I mix the bicarb with a small amount of water to make a watery slurry (bicarb is water soluble). I apply to my hair, rub in (you wont be able to feel it like you can regular shampoo) and then rinse off with warm water.
I pour the vinegar/water mix over my head slowly, rub in, and then rinse off as I would regular conditioner.
I towel dry my hair as normal.
What containers do you use to store them?
I don’t keep them in the shower. I keep a jar of bicarb under the sink, and a bottle of white vinegar under the sink too. After trying various bowls and cups, I now use my stainless steel measuring cups in the shower. I was never particularly worried about breakages, but it could happen. I also find it easier to pour from the measuring cups than a regular cup or bowl.
A friend of mine tried bicarb and vinegar hair-washing, and kept the diluted vinegar ready in a bottle in the shower. I don’t do this because I learned the hard way that vinegar + hot water is a much more pleasant experience than vinegar + cold water. I would only do this if I lived somewhere so hot I wanted a cold shower.
Aren’t you meant to use apple cider vinegar?
I use regular white vinegar. I know that apple cider vinegar is commonly cited as the vinegar to use, and I’ve tried it, but I prefer white vinegar. I find apple cider vinegar leaves my hair duller. Apple cider vinegar is slightly less acidic than white vinegar, but I’m diluting 1:8 times with water, and rinsing off after a minute or less.
Don’t you smell of vinegar?
Actually, no. If you’re worried about smell, white vinegar dissipates almost instantly upon rinsing. Apple cider vinegar will take a little longer. The first time I ever tried this I was paranoid that I smelled like fish and chips, but I think it was just that my hair is much closer to my nose than anyone else’s.
If you’re really worried about smell, or miss the fragrance of traditional shampoo, you can add a 1-2 drops essential oil to the vinegar before applying.
How often do you wash your hair?
I wash my hair every 3-5 days.
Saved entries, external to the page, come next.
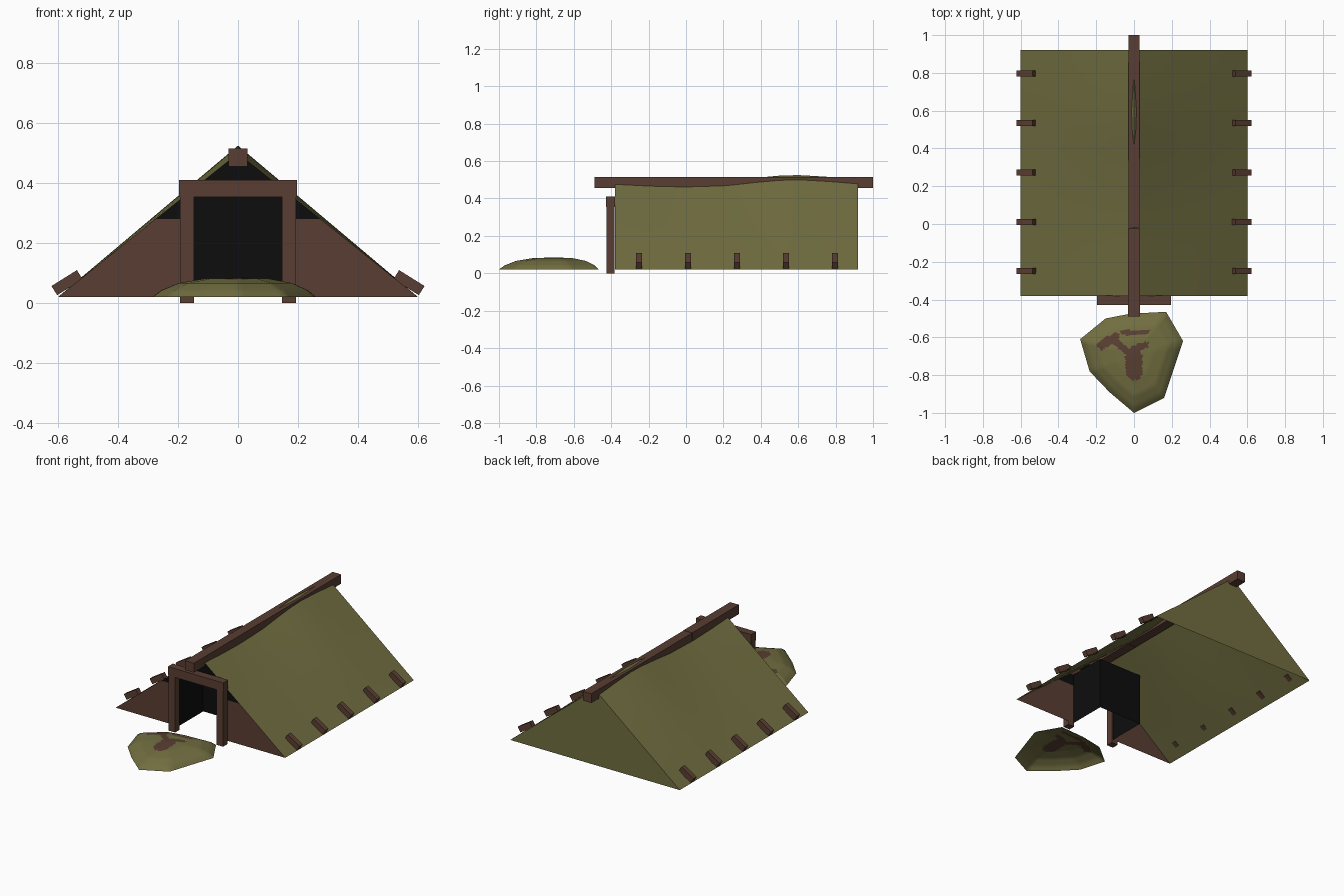
import bpy
import bmesh
import math
from mathutils import Vector, Matrix

if "Cube" in bpy.data.objects:
    bpy.data.objects.remove(bpy.data.objects["Cube"], do_unlink=True)


def material(name, rgb):
    m = bpy.data.materials.new(name)
    m.use_nodes = True
    m.diffuse_color = (*rgb, 1)
    m.node_tree.nodes["Principled BSDF"].inputs["Base Color"].default_value = (*rgb, 1)
    return m


OLIVE = material("olive canvas", (0.165, 0.155, 0.052))
BROWN = material("dark wood", (0.1, 0.048, 0.032))
BLACK = material("black interior", (0.004, 0.004, 0.004))


def finish(name, bm, mats, smooth=False):
    mesh = bpy.data.meshes.new(name)
    bm.to_mesh(mesh)
    bm.free()
    for m in mats:
        mesh.materials.append(m)
    for p in mesh.polygons:
        p.use_smooth = smooth
    ob = bpy.data.objects.new(name, mesh)
    bpy.context.collection.objects.link(ob)
    return ob


def box(name, lo, hi, mat, tilt=0):
    lo, hi = Vector(lo), Vector(hi)
    bm = bmesh.new()
    bmesh.ops.create_cube(bm, size=1, matrix=Matrix.Translation((lo + hi) / 2)
                          @ Matrix.Rotation(tilt, 4, 'Y')
                          @ Matrix.Diagonal((*(hi - lo), 1)))
    return finish(name, bm, [mat])


def sheet(name, polygons, mats):
    # each polygon is (points, material slot)
    bm = bmesh.new()
    for pts, slot in polygons:
        f = bm.faces.new([bm.verts.new(p) for p in pts])
        f.material_index = slot
    return finish(name, bm, mats)


FRONT, BACK, HALF, BASE = -0.38, 0.92, 0.6, 0.02

# Canvas roof: two slopes hanging from a gently waving ridge
ridge = [(FRONT, 0.5), (-0.19, 0.49), (0, 0.485), (0.2, 0.491), (0.38, 0.511),
         (0.5, 0.522), (0.6, 0.525), (0.74, 0.517), (BACK, 0.502)]
for side, s in (("left", 1), ("right", -1)):
    bm = bmesh.new()
    rows = []
    for y, top in ridge:
        rows.append([bm.verts.new((s * HALF * t / 5, y, top + (BASE - top) * t / 5))
                     for t in range(6)])
    for a, b in zip(rows, rows[1:]):
        for i in range(5):
            quad = [a[i], a[i + 1], b[i + 1], b[i]]
            bm.faces.new(quad if s > 0 else quad[::-1])
    finish(side + "_roof_slope", bm, [OLIVE], True)

# End walls
sheet("back_wall", [([(HALF, BACK, BASE), (-HALF, BACK, BASE), (0, BACK, 0.502)], 0)], [OLIVE])
panels = []
for s in (1, -1):
    low = [(0.15, BASE), (HALF, BASE), (0.275, 0.28), (0.15, 0.28)]
    high = [(0.15, 0.28), (0.275, 0.28), (0, 0.5), (0, 0.355), (0.15, 0.355)]
    for pts, slot in ((low, 0), (high, 1)):
        pts = [(s * x, FRONT, z) for x, z in pts]
        panels.append((pts[::s], slot))
sheet("front_wall", panels, [BROWN, BLACK])

# Dark entrance recess, open to the front and below
w, d, h = 0.155, -0.13, 0.355
recess = [([(-w, d, BASE), (w, d, BASE), (w, d, h), (-w, d, h)], 0),
          ([(-w, FRONT, h), (-w, d, h), (w, d, h), (w, FRONT, h)], 0)]
for s in (1, -1):
    recess.append(([(s * w, FRONT, BASE), (s * w, FRONT, h),
                    (s * w, d, h), (s * w, d, BASE)][::s], 0))
sheet("entrance_recess", recess, [BLACK])

# Door frame
for side, s in (("left", 1), ("right", -1)):
    x0, x1 = sorted((s * 0.147, s * 0.193))
    box(side + "_door_post", (x0, -0.426, 0), (x1, -0.382, 0.38), BROWN)
box("door_lintel", (-0.196, -0.429, 0.354), (0.196, -0.379, 0.41), BROWN)

# Ridge beam in two lengths
box("front_ridge_beam", (-0.031, -0.49, 0.455), (0.031, -0.02, 0.515), BROWN)
box("rear_ridge_beam", (-0.03, -0.018, 0.455), (0.03, 1.0, 0.514), BROWN)

# Pegs pinning the canvas hem
for side, s in (("left", 1), ("right", -1)):
    for i in range(5):
        y = -0.25 + 0.2615 * i
        c = s * 0.57
        box(f"{side}_peg_{i + 1}", (c - 0.05, y - 0.016, 0.05),
            (c + 0.05, y + 0.016, 0.086), BROWN, s * math.radians(32))

# Domed hide mat with a worn brown patch
outline = [(0, -1.0), (0.16, -0.92), (0.26, -0.62), (0.17, -0.465), (-0.02, -0.475),
           (-0.15, -0.5), (-0.285, -0.61), (-0.235, -0.78), (-0.13, -0.89)]
strokes = [((0, -0.7), (0, -0.78), 0.045), ((-0.06, -0.575), (0.07, -0.575), 0.013),
           ((-0.17, -0.645), (-0.1, -0.595), 0.022), ((-0.1, -0.62), (-0.02, -0.69), 0.018),
           ((0, -0.66), (0.06, -0.64), 0.018)]


def worn(p):
    for a, b, r in strokes:
        a, b = Vector(a), Vector(b)
        t = max(0, min(1, (p - a).dot(b - a) / (b - a).length_squared))
        if (p - a.lerp(b, t)).length < r:
            return True
    return False


def dome_height(r):
    profile = [(0, 0.085), (0.4, 0.081), (0.7, 0.066), (0.9, 0.042), (1, BASE)]
    for (r0, z0), (r1, z1) in zip(profile, profile[1:]):
        if r <= r1:
            return z0 + (z1 - z0) * (r - r0) / (r1 - r0)
    return BASE


rim = []
for i, p in enumerate(outline):
    q = Vector(outline[(i + 1) % len(outline)])
    rim += [Vector(p).lerp(q, k / 8) for k in range(8)]
centre = Vector((0, -0.7))
bm = bmesh.new()
hub = bm.verts.new((*centre, dome_height(0)))
RINGS = 20
rings = [[bm.verts.new((*centre.lerp(p, k / RINGS), dome_height(k / RINGS))) for p in rim]
         for k in range(1, RINGS + 1)]
n = len(rim)
for i in range(n):
    j = (i + 1) % n
    bm.faces.new((hub, rings[0][i], rings[0][j]))
    for a, b in zip(rings, rings[1:]):
        bm.faces.new((a[i], b[i], b[j], a[j]))
for f in bm.faces:
    f.material_index = int(worn(f.calc_center_median().xy))
finish("hide_mat", bm, [OLIVE, BROWN], True)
Not so much because my hair gets greasy, but because the curls start to look straggly. If it’s only been 3 days, I might omit the bicarb step and just do the vinegar rinse.
Will my hair fall out?
There was an article going around the internet, stating that using bicarb and vinegar to wash your hair will make it fall out. I’ve written my thoughts on that here. There’s no reason why using bicarb or vinegar to wash hair would cause hair loss.
After 3+ years, I still have a full head of hair.
You mentioned rye flour. How does that work?
Instead of using bicarb, I’ve also used rye flour to wash my hair. Bicarb is a salt, and is mined from the ground. Rye flour is ground from rye, a plant. Sustainable speaking, rye is probably the more eco-friendly option. It also leaves my hair much shinier than bicarb. Plus, as it’s not water soluble, it mixes with water to form a paste which is much easier to apply to your hair.
On the down side, if you aren’t careful you can end up with huge flakes of rye flour that look like brown dandruff. Believe me, discovering chunks of flour falling out of your hair as you ruffle it is quite alarming.
To reduce this, you can sieve the flour before you use it (a tea strainer will likely have the finest mesh). Also, post washing, be sure to towel dry your hair really well. And never ever apply to dry hair, or you will end up with a flour crust on your scalp!
If you’re switching from regular shampoo, your hair will take some time to adjust. Regular shampoo tends to strip oil from the scalp, so the skin compensates by making more oil. Some people find when they first use this that they have oily hair for a few days, or even a few weeks. Push through!
Ultimately though, this isn’t for everybody. It works particularly well on people with curly hair. If you’ve tried for a few months and you still don’t like it, maybe it’s not for you. Don’t worry, there are plenty of other options.
If you haven’t tried it, I definitely recommend you give it a go! There’s something very satisfying about personal care products that come from the pantry and with single ingredients.
Can I tempt you?!
Now I’d love to hear from you! Have you tried the bicarb and vinegar method? Do you love it? Did you hate it? Are you tempted to give it a go? Please share your thoughts in the comments below!